          To look at Chuck you would never know he had a problem.  But, there were rumors that if he got into trouble again he would be sent to Springer's reform School.  Just last year, Chuck had run away from home.  He bragged of hitchhiking to California.  He kept us spellbound with his tales.  We could feel the hair on the back of our neck prickle as he told us of one experience.

         According to Chuck, he fought off the advances of a man who picked him up and Chuck demanded to be let out of the car.  The driver pulled over and Chuck exited in a flash.  Chuck was left by the side of the road to thumb another ride.

          Chuck’s mother worked as a carhop at a drive-in restaurant and there was no father in his home.  I often wondered if Chuck’s dad was in California, and perhaps Chuck had hitchhiked there to search for him.  
          My own father, Kenneth, was on the West Coast.  I mused that perhaps all divorced fathers headed for California.  All of this concerning Chuck’s dad, was purely speculation on my part.  Chuck revealed himself within limits, and then he would clam up.  I had the feeling there were many secrets hidden inside of him.  I also noticed he had no close friends.  He hung around with us because of Barbara.

          Barbara and I were best of friends.  She was full of chatter and giggles.  She was a live wire, dishwater blond.  All Barb ever thought of or talked about was Chuck.  She was completely captivated.

          “Our lives will always be inseperatable,” she would dramatize.

          Barb’s mother would like to have separated the two.  She was against the relationship and viewed Barb as a willful teenager.  Barb was hardheaded it was true.  She was determined to do what she pleased, despite her mother’s disapproval. 
            Barb’s home was also without a father.  She had confided to me her displeasure and dread of her mother’s approaching marriage. I had spent the night at Barb’s house a number of times and the icy tension  was obvious.  I also noticed, from their standard of living, that there were no apparent financial difficulties.  Barbara lacked for nothing materially but emotionally she clung to Chuck.

          As we neared the shopping area, I remembered Mom’s comment when I told her Chuck had been in trouble.  “All that boy needs is a good home and a family.  Why, that young man could charm anyone.”

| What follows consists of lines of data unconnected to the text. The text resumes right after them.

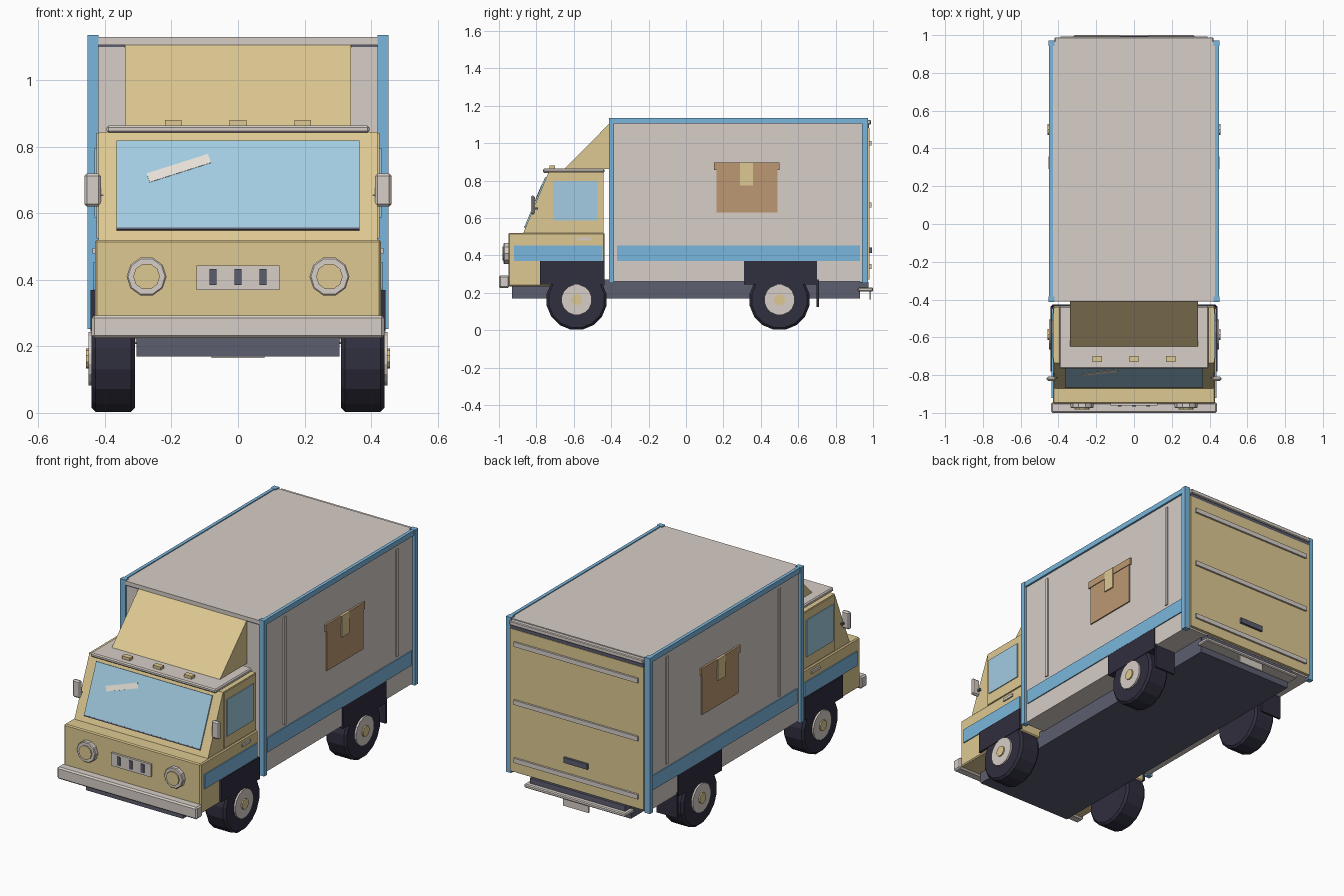
import bpy, bmesh
from math import radians
from mathutils import Matrix, Vector

if "Cube" in bpy.data.objects:
    bpy.data.objects.remove(bpy.data.objects["Cube"])


def material(name, r, g, b):
    def lin(c):
        c /= 255
        return c / 12.92 if c < 0.04 else ((c + 0.055) / 1.055) ** 2.4
    colour = (lin(r), lin(g), lin(b), 1)
    m = bpy.data.materials.new(name)
    m.use_nodes = True
    m.diffuse_color = colour
    m.node_tree.nodes["Principled BSDF"].inputs["Base Color"].default_value = colour
    return m


TAN = material("tan paint", 222, 201, 146)
GREY = material("warm light grey", 215, 206, 199)
BLUE = material("blue trim", 122, 182, 220)
GLASS = material("pale blue glass", 162, 204, 226)
DARK = material("dark rubber", 48, 46, 62)
SLATE = material("slate metal", 92, 94, 112)
CARD = material("cardboard brown", 188, 153, 115)
CREAM = material("cream glare", 232, 226, 216)


def finish(name, bm, mat, bevel=0):
    bmesh.ops.recalc_face_normals(bm, faces=bm.faces)
    mesh = bpy.data.meshes.new(name)
    bm.to_mesh(mesh)
    bm.free()
    mesh.materials.append(mat)
    ob = bpy.data.objects.new(name, mesh)
    bpy.context.collection.objects.link(ob)
    if bevel:
        mod = ob.modifiers.new("bevel", "BEVEL")
        mod.width, mod.segments = bevel, 1
        mod.limit_method, mod.angle_limit = "ANGLE", radians(40)
    return ob


def box(name, mat, x, y, z, bevel=0):
    """Box from (low, high) ranges on each axis."""
    bm = bmesh.new()
    size = [abs(b - a) for a, b in (x, y, z)]
    mid = [(a + b) / 2 for a, b in (x, y, z)]
    bmesh.ops.create_cube(bm, size=1, matrix=Matrix.Translation(mid) @ Matrix.Diagonal((*size, 1)))
    return finish(name, bm, mat, bevel)


def wide(name, mat, half, y, z, bevel=0):
    return box(name, mat, (-half, half), y, z, bevel)


def disc(name, mat, centre, radius, depth, axis, sides, bevel=0):
    bm = bmesh.new()
    turn = Matrix.Rotation(radians(90), 4, "Y" if axis == "X" else "X")
    spin = Matrix.Rotation(radians(180 / sides), 4, "Z")
    bmesh.ops.create_cone(bm, cap_ends=True, segments=sides, radius1=radius, radius2=radius,
                          depth=depth, matrix=Matrix.Translation(centre) @ turn @ spin)
    return finish(name, bm, mat, bevel)


def prism(name, mat, half, profile, bevel=0):
    """Side profile of (y, z) points extruded across the width."""
    bm = bmesh.new()
    face = bm.faces.new([bm.verts.new((-half, y, z)) for y, z in profile])
    ext = bmesh.ops.extrude_face_region(bm, geom=[face])
    bmesh.ops.translate(bm, vec=(2 * half, 0, 0),
                        verts=[v for v in ext["geom"] if isinstance(v, bmesh.types.BMVert)])
    return finish(name, bm, mat, bevel)


# Chassis and cargo body
wide("chassis", SLATE, 0.305, (-0.93, 0.93), (0.17, 0.27))
wide("cargo_body", GREY, 0.438, (-0.4, 0.965), (0.26, 1.13))
wide("cargo_front_header", GREY, 0.42, (-0.41, -0.395), (1.107, 1.13))
wide("cargo_front_seam", SLATE, 0.42, (-0.404, -0.395), (1.1, 1.107))

# Cab shell: lower nose, sloped upper cab, roof and wind deflector
wide("cab_lower", TAN, 0.43, (-0.95, -0.435), (0.235, 0.52), 0.006)
SILL, HEAD = Vector((0, -0.87, 0.52)), Vector((0, -0.735, 0.845))
prism("cab_upper", TAN, 0.42, [SILL.yz, HEAD.yz, (-0.44, 0.845), (-0.44, 0.515), (-0.87, 0.515)])
wide("cab_roof", GREY, 0.395, (-0.765, -0.435), (0.842, 0.864), 0.006)
prism("wind_deflector", TAN, 0.34, [(-0.65, 0.862), (-0.405, 1.11), (-0.405, 0.862)])
for i in (-1, 0, 1):
    wide_at = i * 0.195
    box("roof_marker_light", TAN, (wide_at - 0.025, wide_at + 0.025), (-0.73, -0.7), (0.86, 0.88))

# Windscreen parts lie on the sloped front plane
slope = Matrix.Rotation(-(HEAD - SILL).yz.angle(Vector((0, 1))), 4, "X")


def screen_plate(name, mat, x, z, width, height, depth, tilt=0):
    t = (z - SILL.z) / (HEAD.z - SILL.z)
    spot = SILL.lerp(HEAD, t) + Vector((x, 0, 0))
    bm = bmesh.new()
    bmesh.ops.create_cube(bm, size=1, matrix=Matrix.Translation(spot) @ slope
                          @ Matrix.Rotation(radians(tilt), 4, "Y")
                          @ Matrix.Diagonal((width, depth, height, 1)))
    finish(name, bm, mat)


screen_plate("windscreen", GLASS, 0, 0.685, 0.73, 0.285, 0.014)
screen_plate("windscreen_seal", SLATE, 0, 0.551, 0.73, 0.007, 0.017)
screen_plate("windscreen_glare", CREAM, -0.178, 0.733, 0.195, 0.03, 0.018, -19)

# Nose: bumper, grille and headlights
wide("front_bumper", GREY, 0.44, (-1, -0.945), (0.225, 0.293), 0.008)
wide("grille_plate", GREY, 0.125, (-0.962, -0.945), (0.37, 0.443))
for x in (-0.075, 0, 0.075):
    box("grille_slot", SLATE, (x - 0.01, x + 0.01), (-0.967, -0.955), (0.384, 0.432))

# Everything that repeats on both flanks
for s, side in ((1, "left"), (-1, "right")):
    def flank(name, mat, x, y, z, bevel=0):
        return box(f"{side}_{name}", mat, (s * x[0], s * x[1]), y, z, bevel)

    disc(f"{side}_headlight_ring", GREY, (s * 0.275, -0.96, 0.41), 0.06, 0.03, "Y", 10, 0.004)
    disc(f"{side}_headlight", TAN, (s * 0.275, -0.97, 0.41), 0.04, 0.024, "Y", 10)

    # Cargo trim
    for end, y in (("front", (-0.412, -0.385)), ("rear", (0.942, 0.972))):
        flank(f"{end}_post", BLUE, (0.42, 0.453), y, (0.252, 1.136))
    flank("top_rail", BLUE, (0.43, 0.449), (-0.39, 0.95), (1.105, 1.135))
    flank("cargo_stripe", BLUE, (0.43, 0.444), (-0.37, 0.93), (0.37, 0.452))
    for y in (-0.21, 0.8):
        flank("cargo_rib", GREY, (0.43, 0.445), (y - 0.009, y + 0.009), (0.47, 1.08))

    # Painted parcel
    flank("parcel_body", CARD, (0.43, 0.445), (0.163, 0.49), (0.63, 0.857))
    flank("parcel_lid", CARD, (0.43, 0.449), (0.15, 0.5), (0.857, 0.897))
    flank("parcel_tape", TAN, (0.43, 0.452), (0.29, 0.357), (0.775, 0.897))

    # Cab doors
    flank("door", TAN, (0.41, 0.426), (-0.73, -0.445), (0.525, 0.842))
    flank("door_window", GLASS, (0.42, 0.431), (-0.712, -0.472), (0.588, 0.797))
    flank("door_handle", GREY, (0.425, 0.438), (-0.583, -0.507), (0.48, 0.496))
    flank("cab_stripe", BLUE, (0.425, 0.436), (-0.92, -0.447), (0.37, 0.452))
    flank("mirror", GREY, (0.412, 0.462), (-0.83, -0.808), (0.62, 0.72), 0.008)
    flank("mirror_arm", SLATE, (0.405, 0.43), (-0.815, -0.79), (0.645, 0.657))

    # Wheels and arches
    for end, y, arch in (("front", -0.585, (-0.78, -0.437)), ("rear", 0.5, (0.31, 0.7))):
        flank(f"{end}_wheel_arch", DARK, (0.3, 0.443), arch, (0.245, 0.37))
        disc(f"{side}_{end}_tyre", DARK, (s * 0.375, y, 0.163), 0.163, 0.13, "X", 16, 0.012)
        disc(f"{side}_{end}_hub", GREY, (s * 0.43, y, 0.163), 0.082, 0.04, "X", 16)
        disc(f"{side}_{end}_hub_cap", TAN, (s * 0.44, y, 0.163), 0.03, 0.034, "X", 10)
    flank("mud_flap", DARK, (0.31, 0.44), (0.698, 0.71), (0.125, 0.27))

# Roller door at the rear
wide("rear_door", TAN, 0.42, (0.96, 0.982), (0.27, 1.08))
wide("rear_door_roll", SLATE, 0.42, (0.96, 0.979), (1.08, 1.1))
wide("rear_header", GREY, 0.42, (0.96, 0.988), (1.1, 1.125), 0.004)
for z in (0.34, 0.67, 1.0):
    wide("rear_door_slat", GREY, 0.39, (0.978, 0.993), (z - 0.013, z + 0.013))
wide("rear_door_handle", SLATE, 0.075, (0.978, 0.995), (0.412, 0.442))

# Rear step and plate
wide("rear_step", GREY, 0.32, (0.92, 1), (0.207, 0.228), 0.005)
wide("rear_step_support", SLATE, 0.3, (0.92, 0.975), (0.228, 0.258))
wide("rear_plate", GREY, 0.08, (0.98, 0.99), (0.165, 0.21))
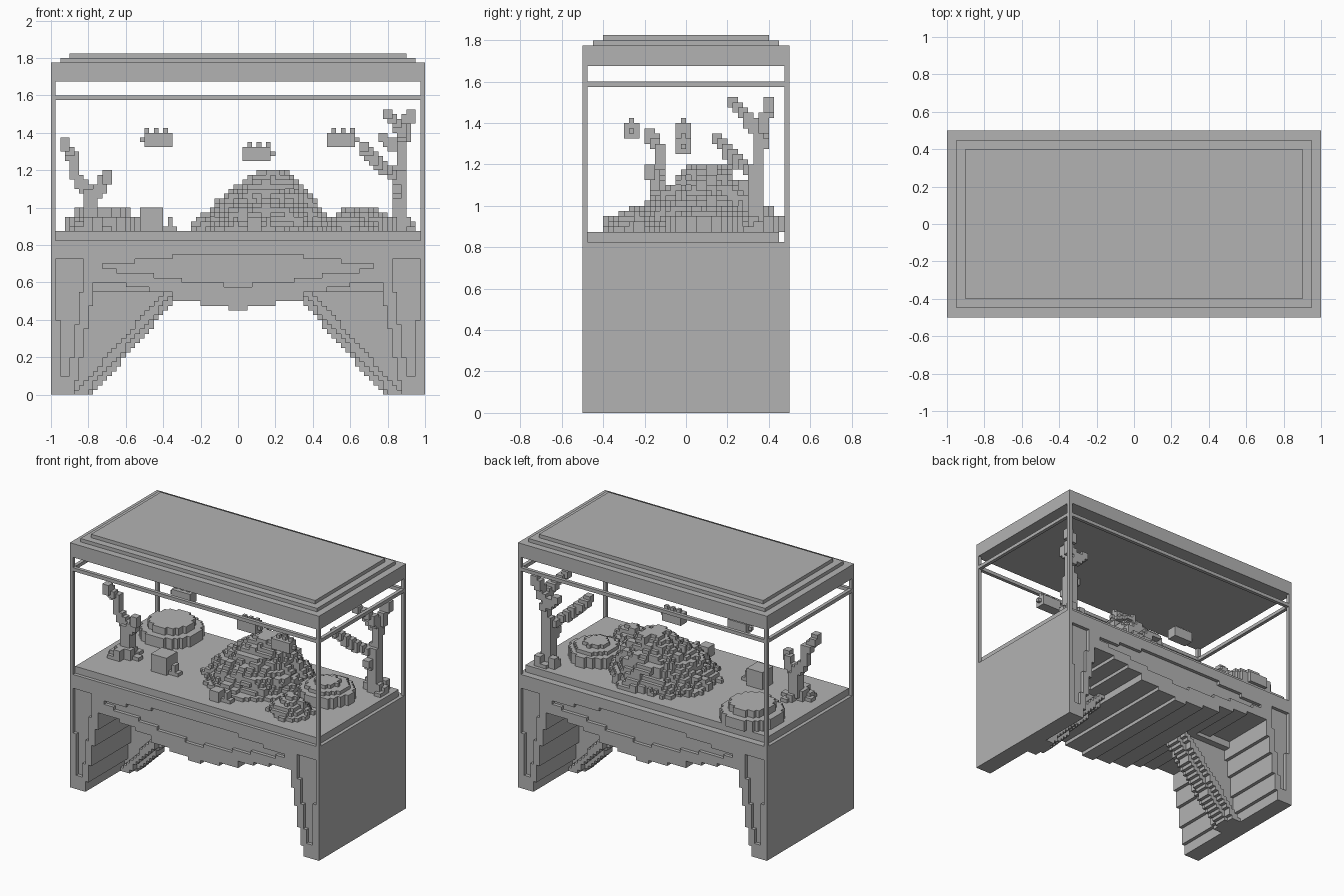
import bpy, bmesh, math, random
from mathutils import Vector

random.seed(4)
U = 0.025          # block size
FLOOR = 0.875      # top of the tank floor

cube = bpy.data.objects.get("Cube")
if cube:
    bpy.data.objects.remove(cube, do_unlink=True)

grey = bpy.data.materials.new("stone grey")
grey.use_nodes = True
grey.diffuse_color = (0.45, 0.45, 0.45, 1)
grey.node_tree.nodes["Principled BSDF"].inputs["Base Color"].default_value = (0.45, 0.45, 0.45, 1)


def finish(name, bm):
    mesh = bpy.data.meshes.new(name)
    bm.to_mesh(mesh)
    bm.free()
    mesh.materials.append(grey)
    obj = bpy.data.objects.new(name, mesh)
    bpy.context.collection.objects.link(obj)
    return obj


def box(name, lo, hi):
    """Plain box between two corners."""
    bm = bmesh.new()
    bmesh.ops.create_cube(bm, size=1)
    for v in bm.verts:
        v.co = [l + (c + 0.5) * (h - l) for l, h, c in zip(lo, hi, v.co)]
    return finish(name, bm)


def blocks(name, cells):
    """Outer skin of a set of grid cells."""
    bm = bmesh.new()
    verts = {}

    def corner(p):
        if p not in verts:
            verts[p] = bm.verts.new([c * U for c in p])
        return verts[p]

    for cell in cells:
        for axis in range(3):
            b, c = (axis + 1) % 3, (axis + 2) % 3
            for side in (0, 1):
                near = list(cell)
                near[axis] += 2 * side - 1
                if tuple(near) in cells:
                    continue
                ring = []
                for db, dc in ((0, 0), (1, 0), (1, 1), (0, 1)):
                    p = list(cell)
                    p[axis] += side
                    p[b] += db
                    p[c] += dc
                    ring.append(corner(tuple(p)))
                bm.faces.new(ring if side else ring[::-1])
    bmesh.ops.dissolve_limit(bm, angle_limit=0.01, verts=bm.verts[:], edges=bm.edges[:])
    return finish(name, bm)


def fill(lo, hi, rule=lambda x, y, z: True):
    """Cells between two corners whose centres pass a rule."""
    spans = [range(round(l / U), round(h / U)) for l, h in zip(lo, hi)]
    return {(i, j, k) for i in spans[0] for j in spans[1] for k in spans[2]
            if rule((i + .5) * U, (j + .5) * U, (k + .5) * U)}


def branch(points, radius):
    """Cells along a path of points."""
    cells = set()
    for a, b in zip(points, points[1:]):
        a, b = Vector(a), Vector(b)
        steps = max(2, int((b - a).length / U * 1.5))
        for s in range(steps + 1):
            p = a.lerp(b, s / steps)
            r = Vector((radius, radius, radius))
            cells |= fill(p - r, p + r)
    return cells


def step(a, table, last):
    """Stepped lookup: value of the first limit above a."""
    return next((v for limit, v in table if a < limit), last)


# Stand: stepped arch, with sunk panels on the front and back
def leg_edge(z):
    return 0.875 - 0.18 * z


def stand_rule(x, y, z):
    a = abs(x)
    arch = step(a, ((.06, .45), (.2, .475), (.35, .5), (.48, .55), (.6, .575)), .6)
    if a < leg_edge(z) and z < arch:
        return False
    if abs(y) > .475:
        low = step(a, ((.08, .575), (.3, .6), (.45, .625), (.65, .65)), .675)
        high = step(a, ((.35, .75), (.55, .725)), .7)
        if a < .72 and low < z < high:
            return False
        outer = .95 if z < .4 else .975
        if .1 < z < .725 and .915 - .14 * z < a < outer:
            return False
    return True


blocks("stand", fill((-1, -.5, 0), (1, .5, .825), stand_rule))


# Stair-edged braces inside the arch
def brace_rule(x, y, z):
    a = abs(x)
    edge = .78 - .88 * z
    if not edge < a < leg_edge(z) + U:
        return False
    return abs(y) < .05 or edge + .04 < a < edge + .1 or z > .55


for side, x0, x1 in (("left", .3, .9), ("right", -.9, -.3)):
    blocks(side + "_brace", fill((x0, -.1, 0), (x1, .1, .6), brace_rule))

# Tank floor, corner posts, rails and lid
box("tank_floor", (-.975, -.475, .825), (.975, .45, FLOOR))
for sx in (-1, 1):
    for sy in (-1, 1):
        x, y = sx * .9875, sy * .4875
        box("corner_post", (x - U / 2, y - U / 2, .825), (x + U / 2, y + U / 2, 1.675))
    box("side_rail", (sx * .9875 - U / 2, -.475, 1.575), (sx * .9875 + U / 2, .475, 1.6))
    box("long_rail", (-.975, sx * .4875 - U / 2, 1.575), (.975, sx * .4875 + U / 2, 1.6))
for n, (inset, z0, z1) in enumerate(((0, 1.675, 1.775), (.05, 1.775, 1.8), (.1, 1.8, 1.825))):
    box(f"lid_tier_{n + 1}", (inset - 1, inset - .5, z0), (1 - inset, .5 - inset, z1))


# Round stepped plates: centre, then (radius, top) of each tier
def plate(name, cx, cy, tiers):
    def rule(x, y, z):
        d = math.hypot(x - cx, y - cy)
        return any(d < r and z < top for r, top in tiers)
    blocks(name, fill((cx - .25, cy - .25, FLOOR), (cx + .25, cy + .25, 1.0), rule))


plate("large_plate", -.725, .275, ((.2, .95), (.15, 1.0)))
plate("small_plate", .66, .085, ((.18, .95), (.14, .975), (.08, 1.0)))


# Rough rock mounds
def mound(name, cx, cy, rx, ry, height, rough, lean=0):
    lumps = {}

    def rule(x, y, z):
        key = (int(x / .06 + 50), int(y / .05 + 50), int(z / .05))
        bump = lumps.setdefault(key, random.uniform(-rough, rough))
        h = (z - FLOOR) / height
        d = math.hypot((x - cx - lean * h) / rx, (y - cy - lean * h) / ry)
        return d < 1 - .8 * h ** 1.25 + bump and h < 1
    size = 1.25
    blocks(name, fill((cx - rx * size, cy - ry * size, FLOOR),
                      (cx + rx * size, cy + ry * size, FLOOR + height), rule))


mound("rock_mound", .12, .05, .36, .34, .325, .09, .06)
mound("small_rock", .6, -.25, .15, .14, .125, .15)

# Square stones with a little step beside them
for name, x, y, s in (("square_stone", -.525, -.25, .125), ("small_stone", .05, -.4, .075)):
    cells = fill((x, y, FLOOR), (x + s, y + s, FLOOR + s))
    cells |= fill((x + s, y + .025, FLOOR), (x + s + .075, y + .075, FLOOR + .025))
    cells |= fill((x + s + .025, y + .025, FLOOR), (x + s + .05, y + .075, FLOOR + .075))
    blocks(name, cells)


# Branching driftwood: rough foot, trunk and limbs
def driftwood(name, x, y, trunk, limbs):
    cells = branch([(x, y, FLOOR + .0375)] + trunk, .0375)
    for limb in limbs:
        cells |= branch(limb, .025)
    for _ in range(9):
        a, r = random.uniform(0, 6.3), random.uniform(.04, .09)
        px, py = x + r * math.cos(a), y + r * math.sin(a)
        cells |= fill((px - U, py - U, FLOOR), (px + U, py + U, FLOOR + random.choice((.025, .05, .075))))
    blocks(name, {c for c in cells if c[2] * U > FLOOR - .01 and c[0] < 39 and c[1] < 18})


fork = (-.78, -.14, 1.05)
driftwood("right_driftwood", -.8, -.15, [fork], [
    [fork, (-.87, -.13, 1.17), (-.88, -.13, 1.27), (-.93, -.17, 1.35)],
    [fork, (-.72, -.15, 1.12), (-.7, -.17, 1.175)]])
fork = (.86, .34, 1.17)
driftwood("left_driftwood", .86, .35, [fork], [
    [fork, (.88, .36, 1.35), (.9, .38, 1.42), (.92, .41, 1.5)],
    [fork, (.78, .25, 1.2), (.74, .22, 1.25), (.67, .16, 1.32)],
    [(.88, .33, 1.38), (.86, .29, 1.43), (.8, .22, 1.5)],
    [(.88, .36, 1.3), (.82, .38, 1.34), (.78, .38, 1.37)],
    [(.85, .33, 1.05), (.85, .28, 1.1)]])


# Blocky fish with tail and back fins
def fish(name, x, y, z, d):
    def part(x0, x1, w, z0, z1):
        a, b = sorted((x + d * x0, x + d * x1))
        return fill((a, y - w, z + z0), (b, y + w + U, z + z1))
    cells = part(-.075, .075, U, 0, .075) | part(.075, .1, 0, .025, .05)
    for fin in (-.05, 0, .05):
        cells |= part(fin, fin + U, 0, .075, .1)
    blocks(name, cells)


fish("right_fish", -.425, -.025, 1.325, -1)
fish("middle_fish", .1, -.025, 1.25, 1)
fish("left_fish", .55, -.275, 1.325, 1)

          “Yes, Chuck was charming.  He had charmed Barbara, mom and me.  But, was a charmer someone who was real and trustworthy?  We would find out in the months that followed.